GOAL OF THE EXERCISE: Output all records below verbatim.

[Data items]
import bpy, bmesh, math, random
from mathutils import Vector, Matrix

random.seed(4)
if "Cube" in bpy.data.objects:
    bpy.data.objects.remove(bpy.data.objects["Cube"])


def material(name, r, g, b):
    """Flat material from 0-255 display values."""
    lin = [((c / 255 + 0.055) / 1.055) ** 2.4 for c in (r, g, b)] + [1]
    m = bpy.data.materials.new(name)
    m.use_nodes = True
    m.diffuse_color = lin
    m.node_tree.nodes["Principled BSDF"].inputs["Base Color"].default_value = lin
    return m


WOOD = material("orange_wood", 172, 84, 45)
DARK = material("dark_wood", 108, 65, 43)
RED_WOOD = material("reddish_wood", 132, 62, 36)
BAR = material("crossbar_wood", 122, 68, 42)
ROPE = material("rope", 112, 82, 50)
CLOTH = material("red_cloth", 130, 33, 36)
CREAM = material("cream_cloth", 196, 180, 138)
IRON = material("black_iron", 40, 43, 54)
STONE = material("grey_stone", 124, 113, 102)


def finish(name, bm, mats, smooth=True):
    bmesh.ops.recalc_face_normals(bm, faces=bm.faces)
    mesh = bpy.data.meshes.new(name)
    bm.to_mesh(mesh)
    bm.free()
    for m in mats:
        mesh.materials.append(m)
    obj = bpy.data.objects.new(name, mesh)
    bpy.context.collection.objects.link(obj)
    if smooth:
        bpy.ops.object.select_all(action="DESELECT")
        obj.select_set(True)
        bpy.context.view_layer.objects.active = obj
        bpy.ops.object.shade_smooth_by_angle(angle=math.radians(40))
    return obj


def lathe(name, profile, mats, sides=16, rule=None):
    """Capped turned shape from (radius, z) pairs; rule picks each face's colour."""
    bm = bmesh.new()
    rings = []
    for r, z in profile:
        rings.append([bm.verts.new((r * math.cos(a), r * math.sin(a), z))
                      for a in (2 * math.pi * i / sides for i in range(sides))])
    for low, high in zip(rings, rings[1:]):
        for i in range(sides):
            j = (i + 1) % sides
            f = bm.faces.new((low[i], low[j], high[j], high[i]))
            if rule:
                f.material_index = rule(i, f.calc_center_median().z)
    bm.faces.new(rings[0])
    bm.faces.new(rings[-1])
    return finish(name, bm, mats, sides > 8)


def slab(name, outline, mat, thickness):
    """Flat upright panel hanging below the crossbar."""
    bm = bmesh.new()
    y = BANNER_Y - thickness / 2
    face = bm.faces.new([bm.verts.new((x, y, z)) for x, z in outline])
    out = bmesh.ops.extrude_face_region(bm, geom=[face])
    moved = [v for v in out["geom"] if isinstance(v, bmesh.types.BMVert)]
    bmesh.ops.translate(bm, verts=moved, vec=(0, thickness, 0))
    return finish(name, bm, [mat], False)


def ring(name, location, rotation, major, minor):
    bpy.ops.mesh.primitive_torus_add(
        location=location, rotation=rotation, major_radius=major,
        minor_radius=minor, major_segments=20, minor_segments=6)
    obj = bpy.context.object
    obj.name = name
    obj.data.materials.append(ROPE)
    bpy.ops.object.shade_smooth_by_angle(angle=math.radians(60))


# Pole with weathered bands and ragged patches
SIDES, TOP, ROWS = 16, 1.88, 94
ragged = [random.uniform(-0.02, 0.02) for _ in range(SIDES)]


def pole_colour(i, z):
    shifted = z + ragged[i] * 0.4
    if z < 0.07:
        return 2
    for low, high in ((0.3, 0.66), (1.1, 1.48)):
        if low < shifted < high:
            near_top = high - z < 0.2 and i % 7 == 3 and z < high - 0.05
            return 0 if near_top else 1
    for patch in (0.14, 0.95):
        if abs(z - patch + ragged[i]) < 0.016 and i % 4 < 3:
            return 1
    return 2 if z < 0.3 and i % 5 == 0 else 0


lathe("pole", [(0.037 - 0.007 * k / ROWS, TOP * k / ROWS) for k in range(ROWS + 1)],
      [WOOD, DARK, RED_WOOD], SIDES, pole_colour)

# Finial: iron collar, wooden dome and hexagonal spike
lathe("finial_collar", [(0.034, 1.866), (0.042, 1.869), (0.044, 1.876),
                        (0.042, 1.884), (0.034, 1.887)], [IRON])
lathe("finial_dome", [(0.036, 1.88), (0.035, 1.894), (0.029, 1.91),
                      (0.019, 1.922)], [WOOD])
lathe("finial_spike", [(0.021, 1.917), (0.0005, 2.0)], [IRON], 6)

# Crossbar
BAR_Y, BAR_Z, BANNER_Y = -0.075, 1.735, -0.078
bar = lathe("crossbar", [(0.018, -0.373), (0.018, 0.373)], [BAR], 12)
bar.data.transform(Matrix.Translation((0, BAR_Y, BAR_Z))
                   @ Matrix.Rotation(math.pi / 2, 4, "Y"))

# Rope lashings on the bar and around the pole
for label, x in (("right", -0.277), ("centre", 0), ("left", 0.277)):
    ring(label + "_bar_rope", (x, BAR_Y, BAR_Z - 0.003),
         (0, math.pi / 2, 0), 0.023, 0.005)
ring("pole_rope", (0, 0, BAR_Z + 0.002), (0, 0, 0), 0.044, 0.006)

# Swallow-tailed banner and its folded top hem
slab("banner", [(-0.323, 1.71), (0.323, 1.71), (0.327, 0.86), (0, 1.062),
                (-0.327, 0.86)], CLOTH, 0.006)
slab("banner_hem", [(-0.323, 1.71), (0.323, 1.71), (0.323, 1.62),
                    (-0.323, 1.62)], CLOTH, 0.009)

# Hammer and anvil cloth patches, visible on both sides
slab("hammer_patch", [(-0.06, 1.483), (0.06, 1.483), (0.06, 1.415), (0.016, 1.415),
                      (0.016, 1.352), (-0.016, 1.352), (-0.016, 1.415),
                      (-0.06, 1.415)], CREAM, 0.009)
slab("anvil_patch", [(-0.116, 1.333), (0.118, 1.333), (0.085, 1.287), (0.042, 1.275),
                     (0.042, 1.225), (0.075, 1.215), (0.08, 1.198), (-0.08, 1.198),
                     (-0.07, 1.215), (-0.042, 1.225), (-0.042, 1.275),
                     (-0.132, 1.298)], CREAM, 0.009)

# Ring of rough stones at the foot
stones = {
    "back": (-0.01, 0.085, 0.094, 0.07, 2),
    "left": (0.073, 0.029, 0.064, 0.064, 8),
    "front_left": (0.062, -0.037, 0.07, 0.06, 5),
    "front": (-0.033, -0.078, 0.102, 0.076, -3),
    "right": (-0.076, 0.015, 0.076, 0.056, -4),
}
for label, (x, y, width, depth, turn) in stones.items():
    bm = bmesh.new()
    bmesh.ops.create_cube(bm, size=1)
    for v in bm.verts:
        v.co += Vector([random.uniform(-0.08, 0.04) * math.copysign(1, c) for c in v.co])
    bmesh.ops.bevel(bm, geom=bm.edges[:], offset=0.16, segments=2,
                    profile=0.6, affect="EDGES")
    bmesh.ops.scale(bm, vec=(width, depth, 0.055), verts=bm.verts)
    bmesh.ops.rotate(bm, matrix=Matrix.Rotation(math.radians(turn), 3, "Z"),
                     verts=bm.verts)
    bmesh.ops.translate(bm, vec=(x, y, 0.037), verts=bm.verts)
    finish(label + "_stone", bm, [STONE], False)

TASK ANSWER:
import bpy, bmesh, math, random
from mathutils import Vector, Matrix

random.seed(4)
if "Cube" in bpy.data.objects:
    bpy.data.objects.remove(bpy.data.objects["Cube"])


def material(name, r, g, b):
    """Flat material from 0-255 display values."""
    lin = [((c / 255 + 0.055) / 1.055) ** 2.4 for c in (r, g, b)] + [1]
    m = bpy.data.materials.new(name)
    m.use_nodes = True
    m.diffuse_color = lin
    m.node_tree.nodes["Principled BSDF"].inputs["Base Color"].default_value = lin
    return m


WOOD = material("orange_wood", 172, 84, 45)
DARK = material("dark_wood", 108, 65, 43)
RED_WOOD = material("reddish_wood", 132, 62, 36)
BAR = material("crossbar_wood", 122, 68, 42)
ROPE = material("rope", 112, 82, 50)
CLOTH = material("red_cloth", 130, 33, 36)
CREAM = material("cream_cloth", 196, 180, 138)
IRON = material("black_iron", 40, 43, 54)
STONE = material("grey_stone", 124, 113, 102)


def finish(name, bm, mats, smooth=True):
    bmesh.ops.recalc_face_normals(bm, faces=bm.faces)
    mesh = bpy.data.meshes.new(name)
    bm.to_mesh(mesh)
    bm.free()
    for m in mats:
        mesh.materials.append(m)
    obj = bpy.data.objects.new(name, mesh)
    bpy.context.collection.objects.link(obj)
    if smooth:
        bpy.ops.object.select_all(action="DESELECT")
        obj.select_set(True)
        bpy.context.view_layer.objects.active = obj
        bpy.ops.object.shade_smooth_by_angle(angle=math.radians(40))
    return obj


def lathe(name, profile, mats, sides=16, rule=None):
    """Capped turned shape from (radius, z) pairs; rule picks each face's colour."""
    bm = bmesh.new()
    rings = []
    for r, z in profile:
        rings.append([bm.verts.new((r * math.cos(a), r * math.sin(a), z))
                      for a in (2 * math.pi * i / sides for i in range(sides))])
    for low, high in zip(rings, rings[1:]):
        for i in range(sides):
            j = (i + 1) % sides
            f = bm.faces.new((low[i], low[j], high[j], high[i]))
            if rule:
                f.material_index = rule(i, f.calc_center_median().z)
    bm.faces.new(rings[0])
    bm.faces.new(rings[-1])
    return finish(name, bm, mats, sides > 8)


def slab(name, outline, mat, thickness):
    """Flat upright panel hanging below the crossbar."""
    bm = bmesh.new()
    y = BANNER_Y - thickness / 2
    face = bm.faces.new([bm.verts.new((x, y, z)) for x, z in outline])
    out = bmesh.ops.extrude_face_region(bm, geom=[face])
    moved = [v for v in out["geom"] if isinstance(v, bmesh.types.BMVert)]
    bmesh.ops.translate(bm, verts=moved, vec=(0, thickness, 0))
    return finish(name, bm, [mat], False)


def ring(name, location, rotation, major, minor):
    bpy.ops.mesh.primitive_torus_add(
        location=location, rotation=rotation, major_radius=major,
        minor_radius=minor, major_segments=20, minor_segments=6)
    obj = bpy.context.object
    obj.name = name
    obj.data.materials.append(ROPE)
    bpy.ops.object.shade_smooth_by_angle(angle=math.radians(60))


# Pole with weathered bands and ragged patches
SIDES, TOP, ROWS = 16, 1.88, 94
ragged = [random.uniform(-0.02, 0.02) for _ in range(SIDES)]


def pole_colour(i, z):
    shifted = z + ragged[i] * 0.4
    if z < 0.07:
        return 2
    for low, high in ((0.3, 0.66), (1.1, 1.48)):
        if low < shifted < high:
            near_top = high - z < 0.2 and i % 7 == 3 and z < high - 0.05
            return 0 if near_top else 1
    for patch in (0.14, 0.95):
        if abs(z - patch + ragged[i]) < 0.016 and i % 4 < 3:
            return 1
    return 2 if z < 0.3 and i % 5 == 0 else 0


lathe("pole", [(0.037 - 0.007 * k / ROWS, TOP * k / ROWS) for k in range(ROWS + 1)],
      [WOOD, DARK, RED_WOOD], SIDES, pole_colour)

# Finial: iron collar, wooden dome and hexagonal spike
lathe("finial_collar", [(0.034, 1.866), (0.042, 1.869), (0.044, 1.876),
                        (0.042, 1.884), (0.034, 1.887)], [IRON])
lathe("finial_dome", [(0.036, 1.88), (0.035, 1.894), (0.029, 1.91),
                      (0.019, 1.922)], [WOOD])
lathe("finial_spike", [(0.021, 1.917), (0.0005, 2.0)], [IRON], 6)

# Crossbar
BAR_Y, BAR_Z, BANNER_Y = -0.075, 1.735, -0.078
bar = lathe("crossbar", [(0.018, -0.373), (0.018, 0.373)], [BAR], 12)
bar.data.transform(Matrix.Translation((0, BAR_Y, BAR_Z))
                   @ Matrix.Rotation(math.pi / 2, 4, "Y"))

# Rope lashings on the bar and around the pole
for label, x in (("right", -0.277), ("centre", 0), ("left", 0.277)):
    ring(label + "_bar_rope", (x, BAR_Y, BAR_Z - 0.003),
         (0, math.pi / 2, 0), 0.023, 0.005)
ring("pole_rope", (0, 0, BAR_Z + 0.002), (0, 0, 0), 0.044, 0.006)

# Swallow-tailed banner and its folded top hem
slab("banner", [(-0.323, 1.71), (0.323, 1.71), (0.327, 0.86), (0, 1.062),
                (-0.327, 0.86)], CLOTH, 0.006)
slab("banner_hem", [(-0.323, 1.71), (0.323, 1.71), (0.323, 1.62),
                    (-0.323, 1.62)], CLOTH, 0.009)

# Hammer and anvil cloth patches, visible on both sides
slab("hammer_patch", [(-0.06, 1.483), (0.06, 1.483), (0.06, 1.415), (0.016, 1.415),
                      (0.016, 1.352), (-0.016, 1.352), (-0.016, 1.415),
                      (-0.06, 1.415)], CREAM, 0.009)
slab("anvil_patch", [(-0.116, 1.333), (0.118, 1.333), (0.085, 1.287), (0.042, 1.275),
                     (0.042, 1.225), (0.075, 1.215), (0.08, 1.198), (-0.08, 1.198),
                     (-0.07, 1.215), (-0.042, 1.225), (-0.042, 1.275),
                     (-0.132, 1.298)], CREAM, 0.009)

# Ring of rough stones at the foot
stones = {
    "back": (-0.01, 0.085, 0.094, 0.07, 2),
    "left": (0.073, 0.029, 0.064, 0.064, 8),
    "front_left": (0.062, -0.037, 0.07, 0.06, 5),
    "front": (-0.033, -0.078, 0.102, 0.076, -3),
    "right": (-0.076, 0.015, 0.076, 0.056, -4),
}
for label, (x, y, width, depth, turn) in stones.items():
    bm = bmesh.new()
    bmesh.ops.create_cube(bm, size=1)
    for v in bm.verts:
        v.co += Vector([random.uniform(-0.08, 0.04) * math.copysign(1, c) for c in v.co])
    bmesh.ops.bevel(bm, geom=bm.edges[:], offset=0.16, segments=2,
                    profile=0.6, affect="EDGES")
    bmesh.ops.scale(bm, vec=(width, depth, 0.055), verts=bm.verts)
    bmesh.ops.rotate(bm, matrix=Matrix.Rotation(math.radians(turn), 3, "Z"),
                     verts=bm.verts)
    bmesh.ops.translate(bm, vec=(x, y, 0.037), verts=bm.verts)
    finish(label + "_stone", bm, [STONE], False)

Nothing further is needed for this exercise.